KERRY O’BRIEN: [Your novel describes] two thugs beating up an old vagrant in Sydney’s King’s Cross, “They kept on for a few minutes more, kicking him as if he were to blame for everything in that dirty, dead decade their were all condemned to live through. A sack of shit that had once been a man in a place that had once been a community in a country that had once been a society.” Is that what Australia has become for you?
RICHARD FLANAGAN: I think it’s become that for many people. We are more frightened, we are more frightening, we are less free, we are more unjust, we are more callous, there’s a greater divide of wealth and power and the truth gets ever harder to get out. So, that was very much how I felt and that story sort of captured it in a few sentences.
It also captured, in a few sentences, several reasons not to buy Flanagan’s book. Richard doesn’t hate Australia, by the way; he’s merely sickened by our spiritual malaise, which only Richard and his people wish repaired:
RICHARD FLANAGAN: There is something else that’s going on in Australia, a sort of spiritual malaise that I find sickening, in a word. At the end of the day it is our Australia, too, and a lot of people want it back. They want a gentler, more generous, kinder Australia, not the kind of Australia they are getting presented with every day at the moment.
Every day this happens. Every single, terrible day. Along with, as Flanagan reports, the destruction of our government’s opponents:
RICHARD FLANAGAN: We have an ever more cowed media and we see daily anybody who rightly questions or simply interrogates the process of government or government policy being destroyed.
This is happening daily? Perhaps Richard should supply a list of those destroyed.
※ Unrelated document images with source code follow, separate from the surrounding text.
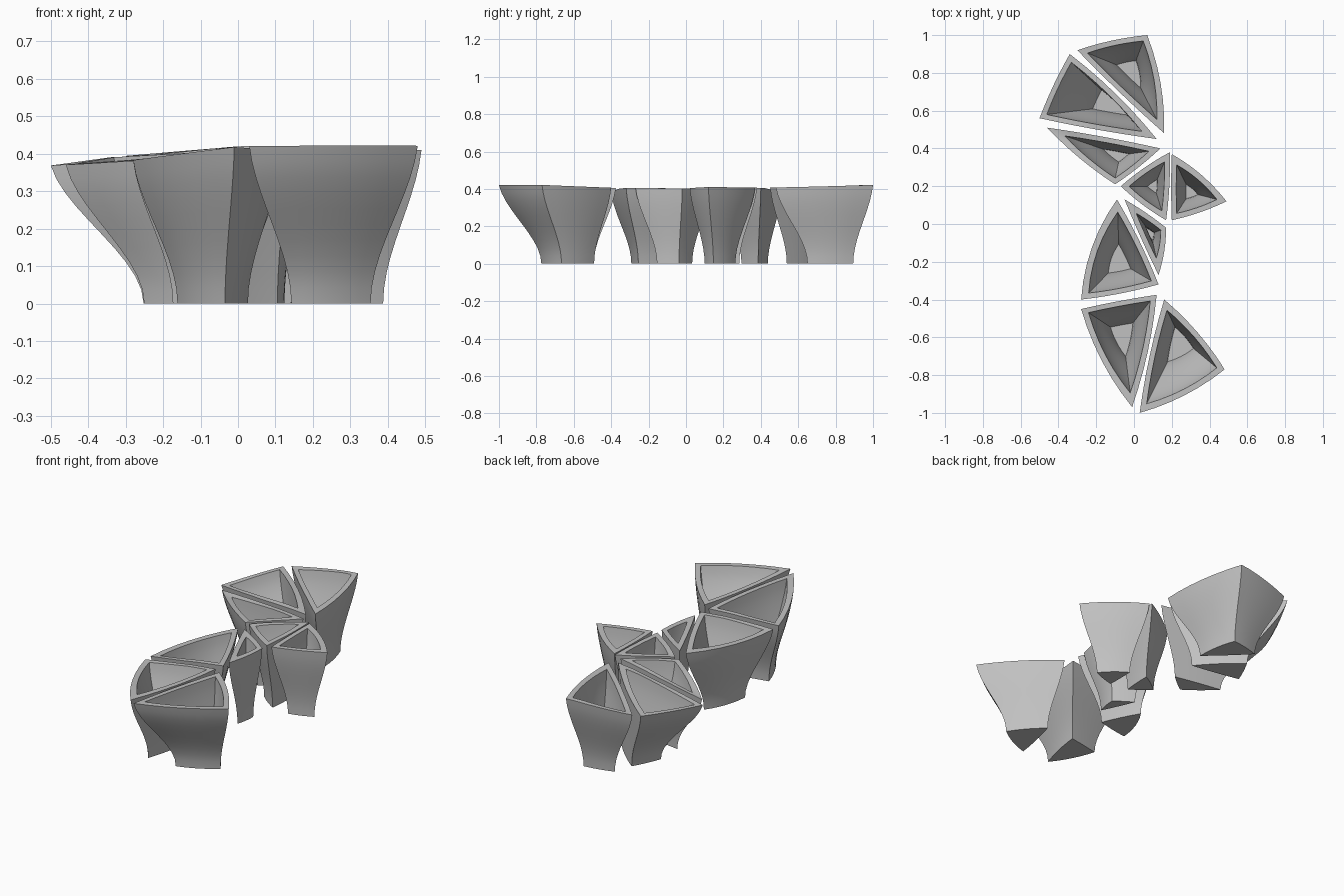
import bpy
import bmesh
from mathutils import Vector

default_cube = bpy.data.objects.get("Cube")
if default_cube:
    bpy.data.objects.remove(default_cube, do_unlink=True)

BASE_SCALE = 0.47     # foot size relative to the rim
WALL = 0.026          # wall thickness
SEGMENTS = 6          # points along each side
RINGS = 10            # levels up the wall

# Rim corners A, B, C; outward bow of sides AB, BC, CA; sideways shift of the foot
POTS = {
    "back_planter": (((-.30, .92), (.07, 1.0), (.16, .48)), (.03, .05, .01), (.01, 0)),
    "back_right_planter": (((-.34, .90), (-.50, .56), (.12, .45)), (.02, .01, .03), (.11, -.01)),
    "middle_right_planter": (((-.46, .51), (.14, .40), (-.10, .21)), (.01, .02, .03), (.04, 0)),
    "inner_planter": (((-.07, .20), (.19, .38), (.17, .02)), (.03, .02, .03), (.01, 0)),
    "left_planter": (((.20, .37), (.49, .12), (.20, .02)), (.05, .03, .01), (0, 0)),
    "small_planter": (((-.05, .13), (.17, -.02), (.13, -.27)), (.02, .04, .01), (0, 0)),
    "right_planter": (((-.09, .13), (.13, -.32), (-.28, -.40)), (.02, .02, .07), (0, 0)),
    "front_right_planter": (((-.28, -.45), (.12, -.375), (-.01, -.97)), (.01, .03, .05), (0, 0)),
    "front_left_planter": (((.03, -1.0), (.48, -.77), (.16, -.40)), (.05, .04, .02), (.01, .08)),
}

grey = bpy.data.materials.new("grey stone")
grey.use_nodes = True
colour = (0.53, 0.53, 0.53, 1)
grey.diffuse_color = colour
grey.node_tree.nodes["Principled BSDF"].inputs["Base Color"].default_value = colour


def rim_height(p):
    """Gently sloping height of the rim."""
    slope = 0.075 if p.x < 0 else 0.02
    return 0.4 + slope * p.x + 0.02 * p.y ** 2


def inset(corners, distance):
    """Shrink a triangle evenly towards its incentre."""
    a, b, c = corners
    la, lb, lc = (b - c).length, (c - a).length, (a - b).length
    perimeter = la + lb + lc
    centre = (a * la + b * lb + c * lc) / perimeter
    radius = abs((b - a).cross(c - a)) / perimeter
    keep = 1 - min(distance / radius, 0.65)
    return [centre + (p - centre) * keep for p in corners]


def outline(corners, bows):
    """Triangle with bowed sides as a list of points."""
    middle = sum(corners, Vector((0, 0))) / 3
    points = []
    for i, bow in enumerate(bows):
        start, end = corners[i], corners[(i + 1) % 3]
        side = end - start
        out = Vector((side.y, -side.x))
        if out.dot(start - middle) < 0:
            out = -out
        for k in range(SEGMENTS):
            u = k / SEGMENTS
            points.append(start + side * u + out * (4 * u * (1 - u) * bow))
    return points


def add_wall(bm, corners, bows, shift, low, thickness):
    """Flaring wall from level low up to the rim; returns its rings."""
    middle = sum(corners, Vector((0, 0))) / 3
    heights = [rim_height(p) for p in outline(corners, bows)]
    rings = []
    for r in range(RINGS + 1):
        t = low + (1 - low) * r / RINGS
        s = 0.92 * t
        flare = s * s * (3 - 2 * s) / 0.982
        scale = BASE_SCALE + (1 - BASE_SCALE) * flare
        centre = middle + shift * (1 - flare)
        level = [centre + (p - middle) * scale for p in corners]
        if thickness:
            level = inset(level, thickness)
        rings.append([bm.verts.new((p.x, p.y, t * h))
                      for p, h in zip(outline(level, bows), heights)])
    for lower, upper in zip(rings, rings[1:]):
        bridge(bm, lower, upper)
    return rings


def bridge(bm, first, second):
    n = len(first)
    for i in range(n):
        j = (i + 1) % n
        bm.faces.new((first[i], first[j], second[j], second[i]))


def make_planter(name, corners, bows, shift):
    corners = [Vector(p) for p in corners]
    shift = Vector(shift)
    bm = bmesh.new()
    outer = add_wall(bm, corners, bows, shift, 0, 0)
    inner = add_wall(bm, corners, bows, shift, 0.08, WALL)
    bridge(bm, outer[-1], inner[-1])      # rim
    bm.faces.new(outer[0])                # underside
    bm.faces.new(inner[0])                # inside floor
    bmesh.ops.recalc_face_normals(bm, faces=bm.faces)
    mesh = bpy.data.meshes.new(name)
    bm.to_mesh(mesh)
    bm.free()
    mesh.materials.append(grey)
    planter = bpy.data.objects.new(name, mesh)
    bpy.context.collection.objects.link(planter)
    return planter


bpy.ops.object.select_all(action="DESELECT")
for name, (corners, bows, shift) in POTS.items():
    planter = make_planter(name, corners, bows, shift)
    planter.select_set(True)
    bpy.context.view_layer.objects.active = planter
bpy.ops.object.shade_smooth_by_angle(angle=0.6)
Or perhaps Richard, like the rest of his family, is genetically pre-disposed to making stuff up:
KERRY O’BRIEN: When your brother, Martin Flanagan, was asked recently what quality he most associates with you, he said, “Sheer, naked courage”. Do you recognise that in yourself and what particularly has taken courage in your life?
RICHARD FLANAGAN: I think the family is given to exaggeration, Kerry. I wouldn’t believe that for a moment.